● Aim of the exercise
A word-for-word copy of the entries below is required.

● Extracted data
* * * * * * *
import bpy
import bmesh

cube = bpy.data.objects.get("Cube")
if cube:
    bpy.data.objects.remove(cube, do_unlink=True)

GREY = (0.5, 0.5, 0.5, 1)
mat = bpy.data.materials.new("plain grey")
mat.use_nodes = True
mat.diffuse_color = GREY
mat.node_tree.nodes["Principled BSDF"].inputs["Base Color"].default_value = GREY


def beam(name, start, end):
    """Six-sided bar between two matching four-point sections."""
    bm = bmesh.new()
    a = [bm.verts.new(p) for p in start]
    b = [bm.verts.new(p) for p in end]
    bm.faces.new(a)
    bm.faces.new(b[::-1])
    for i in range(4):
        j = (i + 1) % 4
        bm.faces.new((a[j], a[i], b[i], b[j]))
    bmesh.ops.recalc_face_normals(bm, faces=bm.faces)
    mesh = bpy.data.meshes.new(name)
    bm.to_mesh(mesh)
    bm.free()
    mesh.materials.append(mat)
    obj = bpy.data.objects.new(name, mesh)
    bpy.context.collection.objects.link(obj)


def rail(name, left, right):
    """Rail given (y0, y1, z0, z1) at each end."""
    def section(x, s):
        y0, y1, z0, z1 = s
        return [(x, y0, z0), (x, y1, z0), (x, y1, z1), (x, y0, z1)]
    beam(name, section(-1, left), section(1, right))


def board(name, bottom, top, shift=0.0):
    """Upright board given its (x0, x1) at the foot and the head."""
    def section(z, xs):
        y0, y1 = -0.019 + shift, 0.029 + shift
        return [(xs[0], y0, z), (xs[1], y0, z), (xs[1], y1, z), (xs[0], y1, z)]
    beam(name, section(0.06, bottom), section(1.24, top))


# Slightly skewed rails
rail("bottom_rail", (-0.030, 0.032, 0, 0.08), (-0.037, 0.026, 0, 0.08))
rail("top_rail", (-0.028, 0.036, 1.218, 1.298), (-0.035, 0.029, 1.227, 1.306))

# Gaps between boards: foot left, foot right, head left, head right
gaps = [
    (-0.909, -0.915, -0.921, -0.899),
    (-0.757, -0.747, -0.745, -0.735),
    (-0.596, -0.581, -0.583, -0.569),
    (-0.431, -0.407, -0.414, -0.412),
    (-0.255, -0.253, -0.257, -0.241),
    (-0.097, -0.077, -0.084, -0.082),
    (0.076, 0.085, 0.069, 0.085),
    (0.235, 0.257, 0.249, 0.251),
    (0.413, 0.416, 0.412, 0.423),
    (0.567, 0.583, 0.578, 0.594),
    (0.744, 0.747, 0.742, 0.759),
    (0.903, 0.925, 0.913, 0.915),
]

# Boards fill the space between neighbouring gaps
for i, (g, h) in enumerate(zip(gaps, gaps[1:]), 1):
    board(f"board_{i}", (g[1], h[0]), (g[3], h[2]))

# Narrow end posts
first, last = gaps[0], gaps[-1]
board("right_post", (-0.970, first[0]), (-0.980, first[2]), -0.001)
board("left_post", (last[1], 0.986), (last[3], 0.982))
* * * * * * *
● Your solution
import bpy
import bmesh

cube = bpy.data.objects.get("Cube")
if cube:
    bpy.data.objects.remove(cube, do_unlink=True)

GREY = (0.5, 0.5, 0.5, 1)
mat = bpy.data.materials.new("plain grey")
mat.use_nodes = True
mat.diffuse_color = GREY
mat.node_tree.nodes["Principled BSDF"].inputs["Base Color"].default_value = GREY


def beam(name, start, end):
    """Six-sided bar between two matching four-point sections."""
    bm = bmesh.new()
    a = [bm.verts.new(p) for p in start]
    b = [bm.verts.new(p) for p in end]
    bm.faces.new(a)
    bm.faces.new(b[::-1])
    for i in range(4):
        j = (i + 1) % 4
        bm.faces.new((a[j], a[i], b[i], b[j]))
    bmesh.ops.recalc_face_normals(bm, faces=bm.faces)
    mesh = bpy.data.meshes.new(name)
    bm.to_mesh(mesh)
    bm.free()
    mesh.materials.append(mat)
    obj = bpy.data.objects.new(name, mesh)
    bpy.context.collection.objects.link(obj)


def rail(name, left, right):
    """Rail given (y0, y1, z0, z1) at each end."""
    def section(x, s):
        y0, y1, z0, z1 = s
        return [(x, y0, z0), (x, y1, z0), (x, y1, z1), (x, y0, z1)]
    beam(name, section(-1, left), section(1, right))


def board(name, bottom, top, shift=0.0):
    """Upright board given its (x0, x1) at the foot and the head."""
    def section(z, xs):
        y0, y1 = -0.019 + shift, 0.029 + shift
        return [(xs[0], y0, z), (xs[1], y0, z), (xs[1], y1, z), (xs[0], y1, z)]
    beam(name, section(0.06, bottom), section(1.24, top))


# Slightly skewed rails
rail("bottom_rail", (-0.030, 0.032, 0, 0.08), (-0.037, 0.026, 0, 0.08))
rail("top_rail", (-0.028, 0.036, 1.218, 1.298), (-0.035, 0.029, 1.227, 1.306))

# Gaps between boards: foot left, foot right, head left, head right
gaps = [
    (-0.909, -0.915, -0.921, -0.899),
    (-0.757, -0.747, -0.745, -0.735),
    (-0.596, -0.581, -0.583, -0.569),
    (-0.431, -0.407, -0.414, -0.412),
    (-0.255, -0.253, -0.257, -0.241),
    (-0.097, -0.077, -0.084, -0.082),
    (0.076, 0.085, 0.069, 0.085),
    (0.235, 0.257, 0.249, 0.251),
    (0.413, 0.416, 0.412, 0.423),
    (0.567, 0.583, 0.578, 0.594),
    (0.744, 0.747, 0.742, 0.759),
    (0.903, 0.925, 0.913, 0.915),
]

# Boards fill the space between neighbouring gaps
for i, (g, h) in enumerate(zip(gaps, gaps[1:]), 1):
    board(f"board_{i}", (g[1], h[0]), (g[3], h[2]))

# Narrow end posts
first, last = gaps[0], gaps[-1]
board("right_post", (-0.970, first[0]), (-0.980, first[2]), -0.001)
board("left_post", (last[1], 0.986), (last[3], 0.982))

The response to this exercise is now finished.